In 2022, Lunar New Year offers the chance to reconnect and celebrate with family and friends after another year of ups and downs thanks to the coronavirus pandemic.
For Nhu Nguyen, Country Manager at Swinburne’s Vietnam Office, Lunar New Year is an important time for family, but just as important to reflect and recharge for the year ahead.
‘Lunar New Year is a precious occasion for family. Wherever we are, and no matter how busy we are, we leave it all behind. It is not only a time that we spend with our family, but also a time to focus on ourselves,’ said Nhu.
“To me, I put more weight on spending time with myself. After a long year of work, facing many ups and downs, we all need to recharge and being with family is the best way to do that. When we return home to where we belong, it always makes me feel that I am loved and cared for being surrounded by my loved ones.”
Delicious dishes and childhood memories
Bruce Li, Manager, Channel and Partner Success, recalls childhood memories of midnight fireworks and his family’s New Year feast – including a favourite dish full of tradition and nostalgia.
‘My favourite dish is Eight Treasure Rice. In Chinese it’s called Babaofan. It’s a traditional and popular dish made of sticky rice with lotus seeds, red dates, longan, melon seeds and raisins on the top. The Eight Treasure Rice has a good representation of longevity, harmonious marriage, auspiciousness, sweetness, and smooth things, in addition to the meaning of reunion.’ said Bruce.
A Lunar New year feast including dumplings cooked by Bruce Li.
For Ming, her favourite childhood memories also centre on food.
‘Without a doubt, making dumplings with the extended family is top of the list. Relatives come from everywhere to celebrate together and there are never enough chairs to sit everyone,’ said Ming.
Happy Lunar New Year!
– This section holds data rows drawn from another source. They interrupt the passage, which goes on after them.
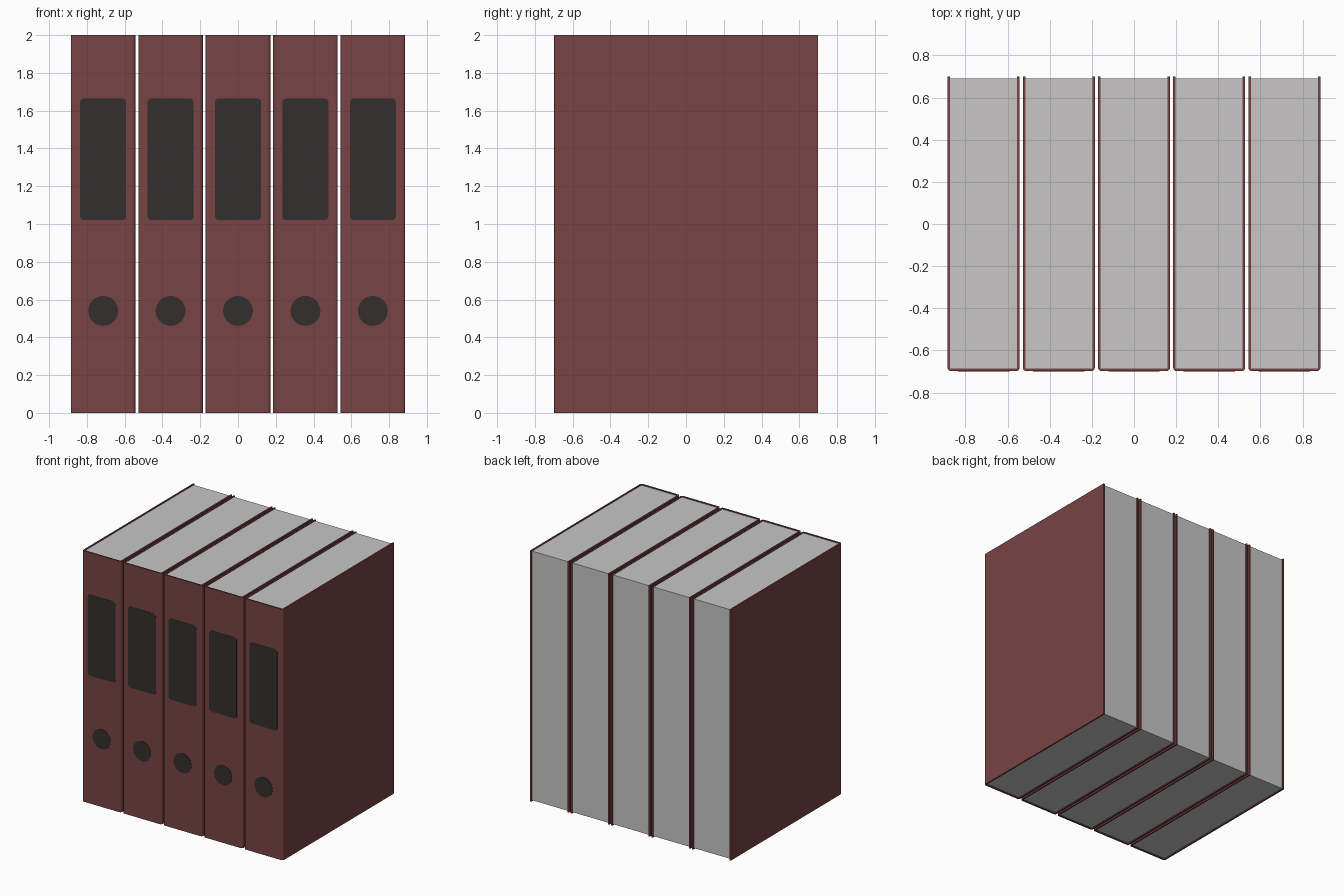
import bpy, bmesh, math

if "Cube" in bpy.data.objects:
    bpy.data.objects.remove(bpy.data.objects["Cube"])

def material(name, rgb):
    m = bpy.data.materials.new(name)
    m.diffuse_color = (*rgb, 1)
    m.use_nodes = True
    m.node_tree.nodes["Principled BSDF"].inputs["Base Color"].default_value = m.diffuse_color
    return m

RED = material("maroon cover", (0.19, 0.056, 0.056))
DARK = material("charcoal label", (0.034, 0.028, 0.028))
PAPER = material("light grey paper", (0.58, 0.565, 0.57))

HALF_W, THICK, HEIGHT = 0.171, 0.012, 2.0
FRONT, BACK = -0.698, 0.70
PITCH = 0.357

def arc(cx, cy, r, a0, a1, n):
    return [(cx + r * math.cos(math.radians(a0 + (a1 - a0) * i / n)),
             cy + r * math.sin(math.radians(a0 + (a1 - a0) * i / n))) for i in range(n + 1)]

def extrude(name, pts, depth, to3d, mat, x):
    """Extrude a 2D outline; to3d maps (u, v, depth) to a position."""
    bm = bmesh.new()
    lo = [bm.verts.new(to3d(u, v, depth[0])) for u, v in pts]
    hi = [bm.verts.new(to3d(u, v, depth[1])) for u, v in pts]
    bm.faces.new(lo)
    bm.faces.new(hi)
    n = len(pts)
    for i in range(n):
        j = (i + 1) % n
        bm.faces.new((lo[i], lo[j], hi[j], hi[i]))
    bmesh.ops.recalc_face_normals(bm, faces=bm.faces)
    me = bpy.data.meshes.new(name)
    bm.to_mesh(me)
    bm.free()
    me.materials.append(mat)
    ob = bpy.data.objects.new(name, me)
    ob.location.x = x
    bpy.context.collection.objects.link(ob)

def upright(u, v, d):
    return (u, v, d)

def facing(u, v, d):
    return (u, d, v)

# U-shaped cover section with slightly rounded spine corners
R = 0.016
outer = ([(-HALF_W, BACK)]
         + arc(-HALF_W + R, FRONT + R, R, 180, 270, 4)
         + arc(HALF_W - R, FRONT + R, R, 270, 360, 4)
         + [(HALF_W, BACK)])
wi, fi = HALF_W - THICK, FRONT + THICK
cover = outer + [(wi, BACK), (wi, fi), (-wi, fi), (-wi, BACK)]
pages = [(-wi, fi), (wi, fi), (wi, 0.69), (-wi, 0.69)]

# rounded label window and finger hole
LW, Z0, Z1, LR = 0.122, 1.02, 1.665, 0.022
label = (arc(LW - LR, Z1 - LR, LR, 0, 90, 4) + arc(-LW + LR, Z1 - LR, LR, 90, 180, 4)
         + arc(-LW + LR, Z0 + LR, LR, 180, 270, 4) + arc(LW - LR, Z0 + LR, LR, 270, 360, 4))
hole = arc(0, 0.54, 0.079, 0, 360, 32)[:-1]

for i in range(5):
    x = (i - 2) * PITCH
    extrude(f"binder_cover_{i+1}", cover, (0, HEIGHT), upright, RED, x)
    extrude(f"paper_block_{i+1}", pages, (0.008, HEIGHT - 0.006), upright, PAPER, x)
    extrude(f"spine_label_{i+1}", label, (-0.70, FRONT + 0.002), facing, DARK, x)
    extrude(f"finger_hole_{i+1}", hole, (-0.70, FRONT + 0.002), facing, DARK, x)
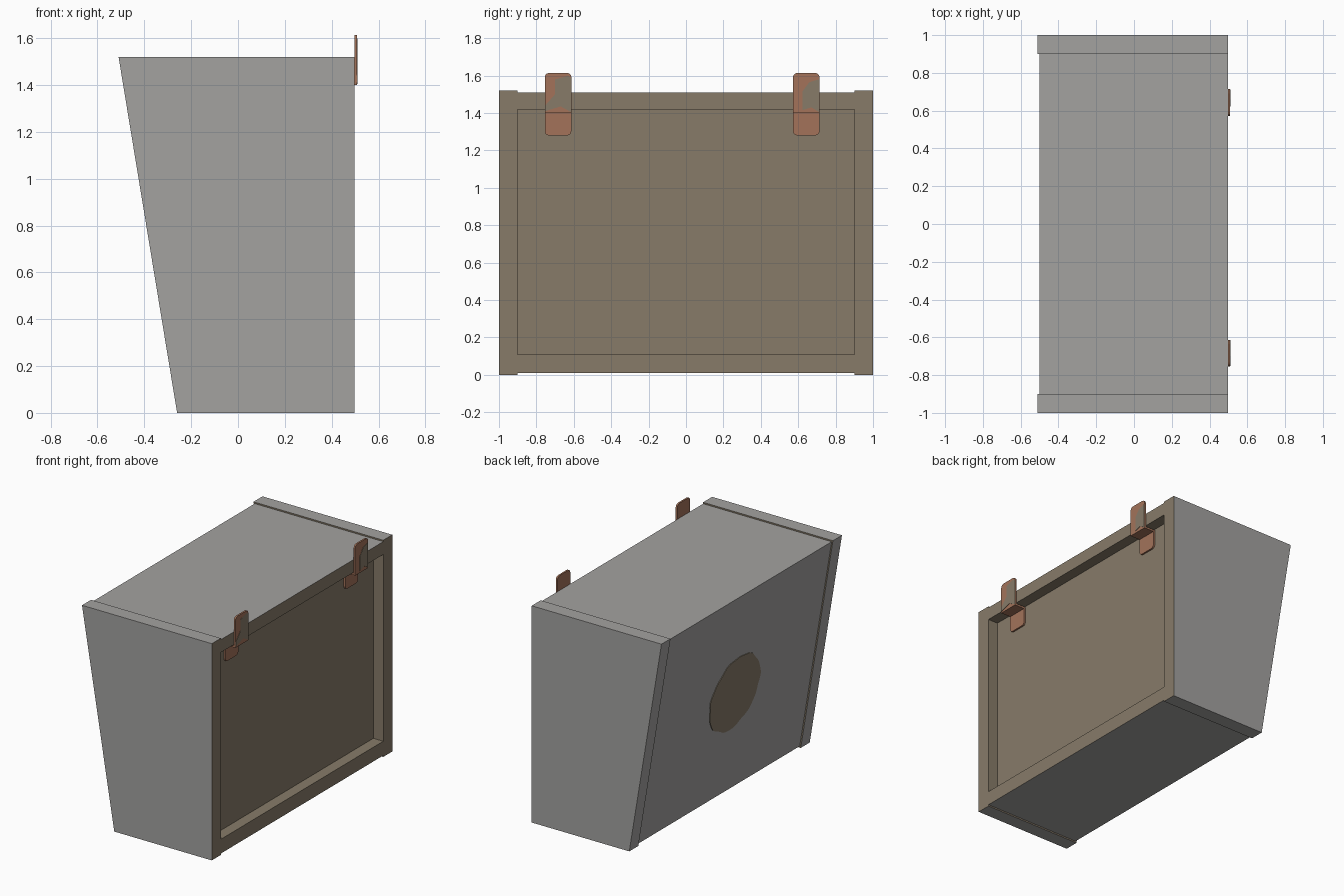
import bpy, bmesh, math
from mathutils import Vector

if "Cube" in bpy.data.objects:
    bpy.data.objects.remove(bpy.data.objects["Cube"])


def material(name, rgb):
    m = bpy.data.materials.new(name)
    m.diffuse_color = (*rgb, 1)
    m.use_nodes = True
    m.node_tree.nodes["Principled BSDF"].inputs["Base Color"].default_value = m.diffuse_color
    return m


GREY = material("grey_covering", (0.366, 0.360, 0.352))
BROWN = material("brown_wood", (0.242, 0.198, 0.141))
COPPER = material("copper_metal", (0.366, 0.171, 0.102))


def prism(name, pts, vec, mats, rule=None):
    """Extrude a planar outline along vec; rule picks brown faces."""
    bm = bmesh.new()
    f = bm.faces.new([bm.verts.new(p) for p in pts])
    ext = bmesh.ops.extrude_face_region(bm, geom=[f], use_keep_orig=True)
    verts = [g for g in ext["geom"] if isinstance(g, bmesh.types.BMVert)]
    bmesh.ops.translate(bm, verts=verts, vec=vec)
    bmesh.ops.recalc_face_normals(bm, faces=bm.faces)
    bm.normal_update()
    if rule:
        for f in bm.faces:
            f.material_index = int(rule(f.normal, f.calc_center_median()))
    me = bpy.data.meshes.new(name)
    bm.to_mesh(me)
    bm.free()
    for m in mats:
        me.materials.append(m)
    ob = bpy.data.objects.new(name, me)
    bpy.context.collection.objects.link(ob)
    return ob


FRONT = 0.497   # rim plane
PANEL = 0.42    # recessed panel plane

# Main shell: C-shaped profile with the recess on the +x side
profile = [(-0.252, 0.01), (FRONT, 0.01), (FRONT, 0.11), (PANEL, 0.11),
           (PANEL, 1.42), (FRONT, 1.42), (FRONT, 1.51), (-0.50, 1.51)]
prism("cabinet_body", [(x, -0.9, z) for x, z in profile], (0, 1.8, 0), [GREY, BROWN],
      lambda n, c: n.x > 0.5 or (c.x > PANEL and 0.1 < c.z < 1.43 and abs(n.y) < 0.5))

# End panels, slightly proud of the shell
end = [(-0.26, 0), (FRONT, 0), (FRONT, 1.52), (-0.51, 1.52)]
for s, side in ((-1, "near"), (1, "far")):
    prism("end_panel_" + side, [(x, s * 0.9, z) for x, z in end], (0, s * 0.1, 0),
          [GREY, BROWN], lambda n, c, s=s: n.x > 0.9 or n.y * s < -0.9)

# Worn round patch in the middle of the sloping side
up = Vector((-0.1645, 0, 1)).normalized()
out = Vector((-1, 0, -0.1645)).normalized()
mid = Vector((-0.376, 0, 0.76))
pts = []
for i in range(48):
    a = 2 * math.pi * i / 48
    r = 0.274 + 0.005 * math.sin(7 * a) + 0.003 * math.sin(13 * a)
    pts.append(mid + up * r * math.sin(a) + Vector((0, r * math.cos(a), 0)))
prism("worn_patch", pts, out * 0.004, [BROWN])


def plate(name, x, y, z0, z1, round_top):
    """Thin upright strap with two rounded corners."""
    w, r = 0.071, 0.022
    pts = []
    for s in (1, -1):
        for i in range(4):
            a = math.pi / 6 * (i if s > 0 else 3 - i)
            h = z1 - r + r * math.sin(a) if round_top else z0 + r - r * math.sin(a)
            pts.append((x, y + s * (w - r + r * math.cos(a)), h))
    base = z0 if round_top else z1
    pts += [(x, y - w, base), (x, y + w, base)]
    return prism(name, pts, (0.012, 0, 0), [COPPER])


# Stepped metal straps: outer tongue, bridge under the rim, inner tongue
for y, side in ((-0.684, "near"), (0.643, "far")):
    plate("strap_top_" + side, FRONT, y, 1.40, 1.614, True)
    plate("strap_bottom_" + side, PANEL, y, 1.28, 1.412, False)
    prism("strap_bridge_" + side,
          [(PANEL, y - 0.071, 1.40), (FRONT + 0.012, y - 0.071, 1.40),
           (FRONT + 0.012, y + 0.071, 1.40), (PANEL, y + 0.071, 1.40)],
          (0, 0, 0.014), [COPPER])

# Tarnished areas on the outer tongues
tarnish = {
    "near": [(-0.70, 1.58), (-0.70, 1.50), (-0.753, 1.44), (-0.753, 1.41),
             (-0.67, 1.435), (-0.614, 1.405), (-0.614, 1.585), (-0.63, 1.598)],
    "far": [(0.622, 1.515), (0.622, 1.415), (0.67, 1.43), (0.712, 1.405),
            (0.712, 1.58), (0.66, 1.565)],
}
for side, outline in tarnish.items():
    prism("strap_tarnish_" + side, [(FRONT + 0.011, y, z) for y, z in outline],
          (0.003, 0, 0), [BROWN])
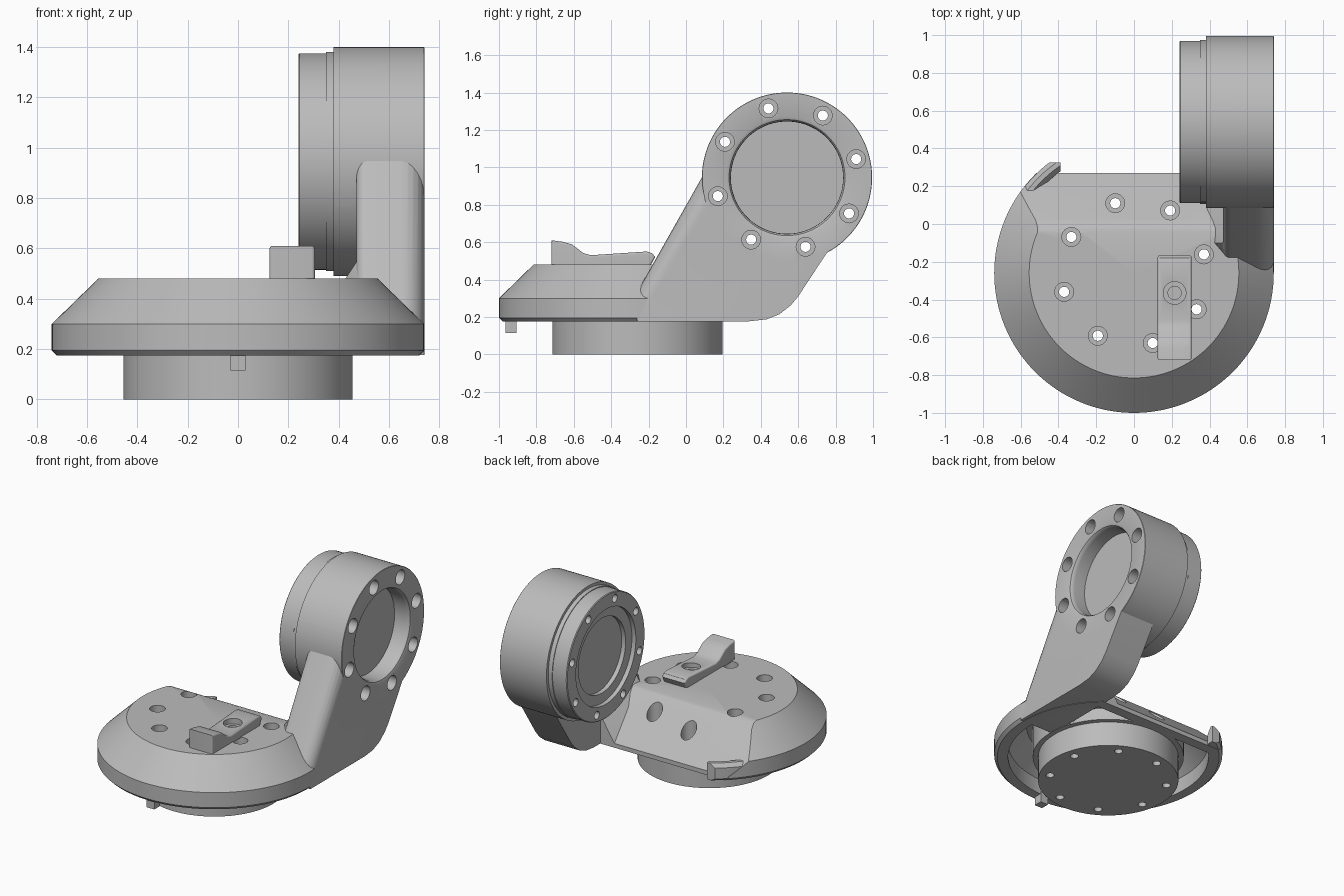
import bpy, bmesh
from math import cos, sin, pi, radians
from mathutils import Matrix, Vector

cube = bpy.data.objects.get("Cube")
if cube:
    bpy.data.objects.remove(cube, do_unlink=True)

GREY = bpy.data.materials.new("machined grey")
GREY.use_nodes = True
GREY.diffuse_color = (0.5, 0.5, 0.5, 1)
GREY.node_tree.nodes["Principled BSDF"].inputs["Base Color"].default_value = (0.5, 0.5, 0.5, 1)

# Upright axis of the base, and sideways axis of the joint housing
BASE = Matrix.Translation((0, -0.26, 0))
JOINT = Matrix.Translation((0, 0.54, 0.945)) @ Matrix.Rotation(pi / 2, 4, 'Y')
BOLT_CIRCLE = 0.383


def finish(name, bm):
    bmesh.ops.remove_doubles(bm, verts=bm.verts, dist=1e-5)
    bmesh.ops.recalc_face_normals(bm, faces=bm.faces)
    mesh = bpy.data.meshes.new(name)
    bm.to_mesh(mesh)
    bm.free()
    mesh.materials.append(GREY)
    obj = bpy.data.objects.new(name, mesh)
    bpy.context.collection.objects.link(obj)
    return obj


def add_lathe(bm, profile, matrix, steps=96):
    """Revolve a closed (radius, height) outline about the matrix z axis."""
    rings = []
    for i in range(steps):
        a = 2 * pi * i / steps
        rings.append([bm.verts.new(matrix @ Vector((r * cos(a), r * sin(a), h))) for r, h in profile])
    n = len(profile)
    for i in range(steps):
        a, b = rings[i], rings[(i + 1) % steps]
        for j in range(n):
            k = (j + 1) % n
            if profile[j][0] == 0 and profile[k][0] == 0:
                continue
            if profile[j][0] == 0:
                bm.faces.new((a[j], b[k], a[k]))
            elif profile[k][0] == 0:
                bm.faces.new((a[j], b[j], a[k]))
            else:
                bm.faces.new((a[j], b[j], b[k], a[k]))


def lathe(name, profile, matrix, steps=96):
    bm = bmesh.new()
    add_lathe(bm, profile, matrix, steps)
    return finish(name, bm)


def prism(name, outline, x0, x1, bevels=()):
    """Extrude a (y, z) outline along x; bevels are (rule, width) pairs."""
    bm = bmesh.new()
    face = bm.faces.new([bm.verts.new((x0, y, z)) for y, z in outline])
    out = bmesh.ops.extrude_face_region(bm, geom=[face])
    bmesh.ops.translate(bm, vec=(x1 - x0, 0, 0),
                        verts=[v for v in out["geom"] if isinstance(v, bmesh.types.BMVert)])
    for rule, width in bevels:
        edges = [e for e in bm.edges if rule(*e.verts)]
        bmesh.ops.bevel(bm, geom=edges, offset=width, segments=6, profile=0.5, affect='EDGES')
    return finish(name, bm)


def hull(name, points):
    bm = bmesh.new()
    for p in points:
        bm.verts.new(p)
    bmesh.ops.convex_hull(bm, input=bm.verts)
    return finish(name, bm)


def combine(obj, other, operation='DIFFERENCE'):
    mod = obj.modifiers.new("cut", 'BOOLEAN')
    mod.operation, mod.object, mod.solver = operation, other, 'EXACT'
    bpy.context.view_layer.update()
    mesh = bpy.data.meshes.new_from_object(obj.evaluated_get(bpy.context.evaluated_depsgraph_get()))
    obj.modifiers.clear()
    obj.data = mesh


def bolt_cutter(name, matrix, low, seat, high):
    """Eight stepped holes on the bolt circle."""
    bm = bmesh.new()
    outline = [(0, low), (0.027, low), (0.027, seat), (0.05, seat), (0.05, high), (0, high)]
    for i in range(8):
        a = radians(15 + 45 * i)
        spot = Matrix.Translation((BOLT_CIRCLE * cos(a), BOLT_CIRCLE * sin(a), 0))
        add_lathe(bm, outline, matrix @ spot, 24)
    return finish(name, bm)


helpers = []

# Base shell: a coned disc with a sloping back and a hollow underside
base = lathe("base_shell", [(0, 0.175), (0.72, 0.175), (0.74, 0.195), (0.74, 0.30),
                            (0.555, 0.48), (0, 0.48)], BASE, 128)
envelope = prism("base_envelope", [(-1.2, 0.1), (0.27, 0.1), (0.27, 0.205), (0.02, 0.445),
                                   (-0.02, 0.472), (-0.06, 0.485), (-0.1, 0.6), (-1.2, 0.6)], -1, 1)
combine(base, envelope, 'INTERSECT')
cavity = lathe("base_cavity", [(0.49, 0.1), (0.65, 0.1), (0.65, 0.28), (0.53, 0.40), (0.49, 0.40)], BASE)
inner = prism("cavity_envelope", [(-1.2, 0.05), (0.32, 0.05), (-0.04, 0.42), (-1.2, 0.42)], -1, 1)
combine(cavity, inner, 'INTERSECT')
combine(base, cavity)
helpers += [envelope, cavity, inner]

# Drum under the base
drum = lathe("base_drum", [(0, 0), (0.455, 0), (0.455, 0.2), (0, 0.2)], BASE)

# Curved stop at the back of the rim
stop = lathe("rim_stop", [(0.665, 0.178), (0.72, 0.178), (0.738, 0.195), (0.738, 0.27),
                          (0.715, 0.295), (0.69, 0.295), (0.665, 0.25)], BASE, 128)
stop_zone = prism("stop_zone", [(0.08, 0), (0.325, 0), (0.325, 1), (0.08, 1)], -1, -0.39)
combine(stop, stop_zone, 'INTERSECT')
helpers.append(stop_zone)

# Arm: a leaning slab with rounded front edges
def front_edge(x):
    def rule(a, b):
        dy, dz = abs(a.co.y - b.co.y), abs(a.co.z - b.co.z)
        middle = (a.co + b.co) / 2
        return (abs(a.co.x - x) < 1e-4 and abs(b.co.x - x) < 1e-4
                and dy > 0.3 and dz > 0.6 and middle.y < 0.2)
    return rule


arm = prism("arm", [(-0.28, 0.30), (-0.26, 0.177), (0.34, 0.177), (0.43, 0.187), (0.50, 0.215),
                    (0.56, 0.262), (0.60, 0.31), (0.85, 0.69), (0.2, 1.15)], 0.47, 0.74,
            [(front_edge(0.74), 0.09), (front_edge(0.47), 0.04)])
arm_socket = lathe("arm_socket", [(0, 0.1), (0.44, 0.1), (0.44, 0.9), (0, 0.9)], JOINT)
combine(arm, arm_socket)
helpers.append(arm_socket)

# Flared root between the arm and the base
root = hull("arm_root", [(0.48, -0.17, 0.47), (0.42, -0.1, 0.47), (0.38, 0.08, 0.38), (0.36, 0.27, 0.20),
                         (0.36, 0.27, 0.18), (0.5, 0.27, 0.18), (0.5, -0.17, 0.3), (0.5, -0.1, 0.59),
                         (0.5, 0.27, 0.42), (0.42, -0.1, 0.3)])

# Joint housing with a round recess outside and a stepped motor face inside
housing = lathe("joint_housing", [(0, 0.35), (0.455, 0.35), (0.455, 0.738), (0.453, 0.74), (0.325, 0.74),
                                  (0.31, 0.734), (0.302, 0.722), (0.30, 0.705), (0.30, 0.62), (0, 0.62)],
                JOINT, 128)
lip = lathe("housing_lip_cutter", [(0.435, 0.3), (0.5, 0.3), (0.5, 0.38), (0.435, 0.38)], JOINT)
combine(housing, lip)
motor = lathe("joint_motor", [(0, 0.30), (0.26, 0.30), (0.26, 0.27), (0.33, 0.27), (0.33, 0.24),
                              (0.425, 0.24), (0.43, 0.245), (0.43, 0.40), (0, 0.40)], JOINT, 128)
helpers.append(lip)

# Bolt holes
base_bolts = bolt_cutter("base_bolt_cutter", BASE, -0.1, 0.25, 0.7)
joint_bolts = bolt_cutter("joint_bolt_cutter", JOINT, 0.1, 0.60, 0.8)
for part in (base, drum, root):
    combine(part, base_bolts)
for part in (housing, motor):
    combine(part, joint_bolts)
helpers += [base_bolts, joint_bolts]

# Clip on top of the base, with a screw hole
def clip_edge(a, b):
    return abs(a.co.x - b.co.x) < 1e-4 and a.co.z + b.co.z > 0.97


clip = prism("cable_clip", [(-0.72, 0.475), (-0.72, 0.61), (-0.66, 0.602), (-0.61, 0.588), (-0.58, 0.565),
                            (-0.55, 0.542), (-0.51, 0.53), (-0.21, 0.55), (-0.18, 0.54), (-0.165, 0.52),
                            (-0.19, 0.475)], 0.125, 0.305, [(clip_edge, 0.012)])
screw_hole = lathe("screw_hole_cutter", [(0, 0.485), (0.035, 0.485), (0.035, 0.505), (0.06, 0.505),
                                         (0.06, 0.7), (0, 0.7)], Matrix.Translation((0.215, -0.365, 0)), 32)
combine(clip, screw_hole)
helpers.append(screw_hole)

# Locating pin under the front rim
pin = prism("locating_pin", [(-0.965, 0.115), (-0.905, 0.115), (-0.905, 0.19), (-0.965, 0.19)], -0.03, 0.03)

for helper in helpers:
    bpy.data.objects.remove(helper, do_unlink=True)

# Smooth curved faces and keep sharp edges
bpy.ops.object.select_all(action='DESELECT')
for part in (base, drum, stop, arm, root, housing, motor, clip, pin):
    part.select_set(True)
bpy.context.view_layer.objects.active = base
bpy.ops.object.shade_smooth_by_angle(angle=radians(30))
We wish all our students and staff acknowledging the Lunar New Year a safe and happy celebration. May this new year be filled with happiness, prosperity, and many precious moments with your loved ones.
Diversity at Swinburne
At Swinburne, we cultivate and respect the strength that cultural diversity creates. Swinburne was the first university in Australia to launch a Charter of Cultural Diversity, which reaffirms our acknowledgement and respect for the many cultures that make up the Swinburne community.